== Aim of the task ==
Identify each line in the records below that contains the word "position", and copy it.

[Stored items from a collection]
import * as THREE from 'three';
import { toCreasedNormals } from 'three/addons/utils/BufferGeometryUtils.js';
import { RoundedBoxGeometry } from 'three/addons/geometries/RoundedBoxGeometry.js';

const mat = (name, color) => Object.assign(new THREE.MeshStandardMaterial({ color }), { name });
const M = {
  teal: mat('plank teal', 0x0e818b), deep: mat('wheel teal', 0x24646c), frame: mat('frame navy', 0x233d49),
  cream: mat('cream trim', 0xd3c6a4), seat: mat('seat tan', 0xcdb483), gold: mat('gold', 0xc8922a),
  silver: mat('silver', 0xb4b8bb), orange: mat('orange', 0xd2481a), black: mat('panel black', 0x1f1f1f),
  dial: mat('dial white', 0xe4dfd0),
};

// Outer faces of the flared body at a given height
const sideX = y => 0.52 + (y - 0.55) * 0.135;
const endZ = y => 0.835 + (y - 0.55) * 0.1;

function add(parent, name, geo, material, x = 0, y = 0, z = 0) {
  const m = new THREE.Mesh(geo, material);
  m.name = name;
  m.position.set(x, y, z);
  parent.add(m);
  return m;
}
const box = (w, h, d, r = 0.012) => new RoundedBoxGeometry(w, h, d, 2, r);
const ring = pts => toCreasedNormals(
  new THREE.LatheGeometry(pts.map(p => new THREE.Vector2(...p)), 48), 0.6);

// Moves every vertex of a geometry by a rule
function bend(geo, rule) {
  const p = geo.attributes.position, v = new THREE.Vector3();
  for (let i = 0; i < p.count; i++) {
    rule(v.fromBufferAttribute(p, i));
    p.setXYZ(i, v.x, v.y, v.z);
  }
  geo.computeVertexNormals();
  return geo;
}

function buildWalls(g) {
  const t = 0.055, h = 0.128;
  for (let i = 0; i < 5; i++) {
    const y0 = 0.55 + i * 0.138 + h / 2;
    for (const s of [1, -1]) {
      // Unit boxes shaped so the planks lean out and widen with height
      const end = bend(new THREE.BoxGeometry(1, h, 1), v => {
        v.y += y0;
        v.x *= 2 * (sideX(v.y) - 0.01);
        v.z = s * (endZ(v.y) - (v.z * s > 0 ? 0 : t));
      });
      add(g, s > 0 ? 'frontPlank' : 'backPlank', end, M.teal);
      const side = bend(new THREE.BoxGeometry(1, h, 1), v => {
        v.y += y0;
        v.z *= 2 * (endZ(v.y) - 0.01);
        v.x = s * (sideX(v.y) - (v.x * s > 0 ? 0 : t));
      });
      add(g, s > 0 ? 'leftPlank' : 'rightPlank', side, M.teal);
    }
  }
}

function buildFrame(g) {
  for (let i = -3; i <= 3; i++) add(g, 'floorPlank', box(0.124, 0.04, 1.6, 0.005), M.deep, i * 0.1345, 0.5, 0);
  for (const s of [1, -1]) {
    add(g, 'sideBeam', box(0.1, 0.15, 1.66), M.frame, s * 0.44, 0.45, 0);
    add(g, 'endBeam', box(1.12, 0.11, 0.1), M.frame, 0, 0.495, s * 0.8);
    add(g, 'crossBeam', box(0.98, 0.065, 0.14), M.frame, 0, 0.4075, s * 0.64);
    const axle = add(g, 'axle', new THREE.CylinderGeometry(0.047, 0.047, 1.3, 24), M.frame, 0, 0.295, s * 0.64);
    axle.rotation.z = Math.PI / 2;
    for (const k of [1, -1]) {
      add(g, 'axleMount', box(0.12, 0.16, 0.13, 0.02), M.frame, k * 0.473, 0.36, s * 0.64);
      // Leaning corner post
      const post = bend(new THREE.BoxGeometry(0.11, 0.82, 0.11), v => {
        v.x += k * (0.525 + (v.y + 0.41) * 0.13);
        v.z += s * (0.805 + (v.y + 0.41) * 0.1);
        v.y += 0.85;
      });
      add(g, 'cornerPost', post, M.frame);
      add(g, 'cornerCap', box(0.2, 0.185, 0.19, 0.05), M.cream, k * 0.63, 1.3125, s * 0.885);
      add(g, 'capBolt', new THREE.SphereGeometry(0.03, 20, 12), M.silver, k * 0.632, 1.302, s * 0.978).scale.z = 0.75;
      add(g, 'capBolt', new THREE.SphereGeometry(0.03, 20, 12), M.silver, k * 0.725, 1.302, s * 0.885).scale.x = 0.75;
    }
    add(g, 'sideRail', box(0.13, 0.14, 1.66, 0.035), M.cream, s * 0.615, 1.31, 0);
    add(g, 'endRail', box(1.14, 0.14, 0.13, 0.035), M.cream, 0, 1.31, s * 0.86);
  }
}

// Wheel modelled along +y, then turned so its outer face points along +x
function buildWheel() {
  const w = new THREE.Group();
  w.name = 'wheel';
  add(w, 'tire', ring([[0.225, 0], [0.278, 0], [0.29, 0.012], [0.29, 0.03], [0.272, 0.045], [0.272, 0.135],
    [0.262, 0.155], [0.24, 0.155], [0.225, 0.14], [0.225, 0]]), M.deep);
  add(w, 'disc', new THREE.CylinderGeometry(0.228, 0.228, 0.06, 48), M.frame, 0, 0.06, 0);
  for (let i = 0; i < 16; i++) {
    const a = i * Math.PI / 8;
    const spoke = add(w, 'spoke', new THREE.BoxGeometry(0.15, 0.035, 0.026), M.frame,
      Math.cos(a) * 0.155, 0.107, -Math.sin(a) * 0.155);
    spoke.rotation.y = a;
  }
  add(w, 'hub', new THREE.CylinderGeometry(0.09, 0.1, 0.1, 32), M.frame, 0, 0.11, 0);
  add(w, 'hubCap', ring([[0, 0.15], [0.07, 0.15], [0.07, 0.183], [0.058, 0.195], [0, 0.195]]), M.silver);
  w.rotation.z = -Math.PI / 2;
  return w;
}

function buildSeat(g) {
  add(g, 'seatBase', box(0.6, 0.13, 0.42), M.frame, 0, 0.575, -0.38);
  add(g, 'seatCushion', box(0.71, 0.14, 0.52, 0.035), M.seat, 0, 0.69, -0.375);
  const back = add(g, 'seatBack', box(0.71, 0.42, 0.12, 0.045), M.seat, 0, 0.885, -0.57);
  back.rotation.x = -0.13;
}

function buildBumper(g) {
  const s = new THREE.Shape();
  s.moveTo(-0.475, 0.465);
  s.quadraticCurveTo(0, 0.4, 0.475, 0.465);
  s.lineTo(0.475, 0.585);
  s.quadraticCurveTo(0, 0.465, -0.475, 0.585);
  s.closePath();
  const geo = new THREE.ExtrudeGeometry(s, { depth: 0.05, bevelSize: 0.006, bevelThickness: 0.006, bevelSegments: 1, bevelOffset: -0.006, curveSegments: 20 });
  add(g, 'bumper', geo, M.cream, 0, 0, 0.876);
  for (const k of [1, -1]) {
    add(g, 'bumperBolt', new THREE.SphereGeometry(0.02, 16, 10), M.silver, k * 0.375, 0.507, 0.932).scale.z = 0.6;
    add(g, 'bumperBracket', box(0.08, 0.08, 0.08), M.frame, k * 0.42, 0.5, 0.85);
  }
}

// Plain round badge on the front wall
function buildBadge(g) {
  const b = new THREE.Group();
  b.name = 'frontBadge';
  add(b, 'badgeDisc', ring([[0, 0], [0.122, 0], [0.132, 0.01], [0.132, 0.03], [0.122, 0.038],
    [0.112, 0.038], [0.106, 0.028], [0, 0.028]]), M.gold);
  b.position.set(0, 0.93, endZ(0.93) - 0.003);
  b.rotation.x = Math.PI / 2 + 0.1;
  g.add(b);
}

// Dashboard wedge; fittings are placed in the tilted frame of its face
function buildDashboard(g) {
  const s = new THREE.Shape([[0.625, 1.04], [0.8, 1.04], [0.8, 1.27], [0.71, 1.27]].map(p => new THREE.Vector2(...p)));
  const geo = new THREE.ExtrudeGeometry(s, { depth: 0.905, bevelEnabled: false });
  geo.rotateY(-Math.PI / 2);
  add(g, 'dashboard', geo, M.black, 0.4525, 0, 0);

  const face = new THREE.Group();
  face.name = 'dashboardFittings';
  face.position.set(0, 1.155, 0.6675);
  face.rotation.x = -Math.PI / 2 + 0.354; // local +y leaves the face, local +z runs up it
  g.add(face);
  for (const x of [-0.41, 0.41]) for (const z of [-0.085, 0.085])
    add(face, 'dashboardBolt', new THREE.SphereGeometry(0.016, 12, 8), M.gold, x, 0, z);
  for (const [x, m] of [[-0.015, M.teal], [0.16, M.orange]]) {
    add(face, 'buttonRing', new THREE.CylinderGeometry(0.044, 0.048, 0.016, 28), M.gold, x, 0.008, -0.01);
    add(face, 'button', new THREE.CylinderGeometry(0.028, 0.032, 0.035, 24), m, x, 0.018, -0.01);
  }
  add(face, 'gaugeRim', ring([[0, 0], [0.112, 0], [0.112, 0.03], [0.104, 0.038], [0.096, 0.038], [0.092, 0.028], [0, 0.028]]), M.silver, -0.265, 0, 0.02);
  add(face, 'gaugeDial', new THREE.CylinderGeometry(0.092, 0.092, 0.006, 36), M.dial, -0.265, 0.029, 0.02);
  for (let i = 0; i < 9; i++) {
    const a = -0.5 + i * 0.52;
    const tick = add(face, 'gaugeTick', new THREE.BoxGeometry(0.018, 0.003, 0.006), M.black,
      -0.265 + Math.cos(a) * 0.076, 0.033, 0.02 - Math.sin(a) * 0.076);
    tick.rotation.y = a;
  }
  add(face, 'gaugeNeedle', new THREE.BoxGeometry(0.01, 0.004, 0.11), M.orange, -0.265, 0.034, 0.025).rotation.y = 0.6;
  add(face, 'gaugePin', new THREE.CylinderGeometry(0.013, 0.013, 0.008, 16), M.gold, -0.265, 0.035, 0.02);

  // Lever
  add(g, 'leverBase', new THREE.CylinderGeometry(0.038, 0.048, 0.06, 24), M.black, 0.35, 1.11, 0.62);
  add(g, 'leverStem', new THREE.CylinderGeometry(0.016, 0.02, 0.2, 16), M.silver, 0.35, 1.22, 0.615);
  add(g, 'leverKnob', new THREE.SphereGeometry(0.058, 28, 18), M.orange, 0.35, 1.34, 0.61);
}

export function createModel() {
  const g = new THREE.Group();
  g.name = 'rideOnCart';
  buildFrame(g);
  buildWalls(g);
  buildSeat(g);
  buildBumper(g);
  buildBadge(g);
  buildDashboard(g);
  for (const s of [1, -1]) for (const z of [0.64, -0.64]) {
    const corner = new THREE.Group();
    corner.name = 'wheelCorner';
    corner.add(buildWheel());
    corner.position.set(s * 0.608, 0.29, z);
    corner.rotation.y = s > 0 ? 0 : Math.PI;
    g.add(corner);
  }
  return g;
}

...

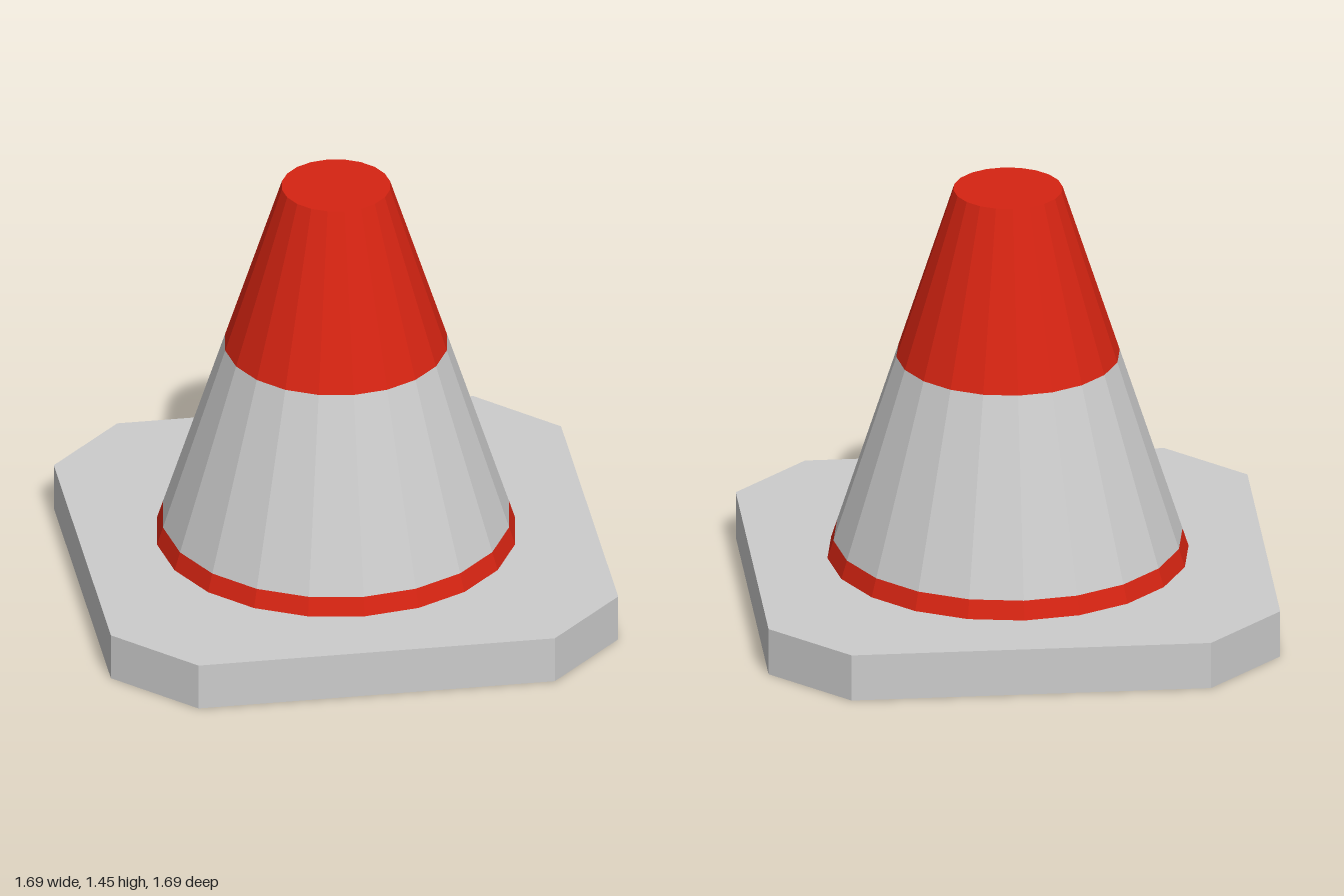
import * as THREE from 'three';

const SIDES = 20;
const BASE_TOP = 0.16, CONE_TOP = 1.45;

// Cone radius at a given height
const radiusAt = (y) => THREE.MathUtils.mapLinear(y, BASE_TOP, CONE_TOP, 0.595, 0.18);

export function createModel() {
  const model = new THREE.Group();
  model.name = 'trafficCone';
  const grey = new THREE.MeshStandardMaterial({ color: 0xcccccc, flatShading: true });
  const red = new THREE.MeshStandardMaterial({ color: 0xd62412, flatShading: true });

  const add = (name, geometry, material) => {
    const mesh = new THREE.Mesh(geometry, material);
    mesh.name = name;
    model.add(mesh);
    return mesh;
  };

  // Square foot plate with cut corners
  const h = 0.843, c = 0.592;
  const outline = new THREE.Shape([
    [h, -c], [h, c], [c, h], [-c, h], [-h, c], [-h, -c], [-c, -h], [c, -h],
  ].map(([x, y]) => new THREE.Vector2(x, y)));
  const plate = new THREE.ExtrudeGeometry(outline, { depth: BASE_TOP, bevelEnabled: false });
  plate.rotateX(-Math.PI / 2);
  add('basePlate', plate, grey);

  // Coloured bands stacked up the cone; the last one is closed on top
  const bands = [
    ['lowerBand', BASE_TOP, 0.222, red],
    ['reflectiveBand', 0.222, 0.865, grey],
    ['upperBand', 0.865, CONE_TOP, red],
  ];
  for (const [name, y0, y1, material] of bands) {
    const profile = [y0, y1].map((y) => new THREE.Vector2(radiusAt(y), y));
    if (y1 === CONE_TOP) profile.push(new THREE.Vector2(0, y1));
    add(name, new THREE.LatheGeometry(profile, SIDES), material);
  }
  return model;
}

== Answer for the task ==
  m.position.set(x, y, z);
  const p = geo.attributes.position, v = new THREE.Vector3();
  b.position.set(0, 0.93, endZ(0.93) - 0.003);
  face.position.set(0, 1.155, 0.6675);
    corner.position.set(s * 0.608, 0.29, z);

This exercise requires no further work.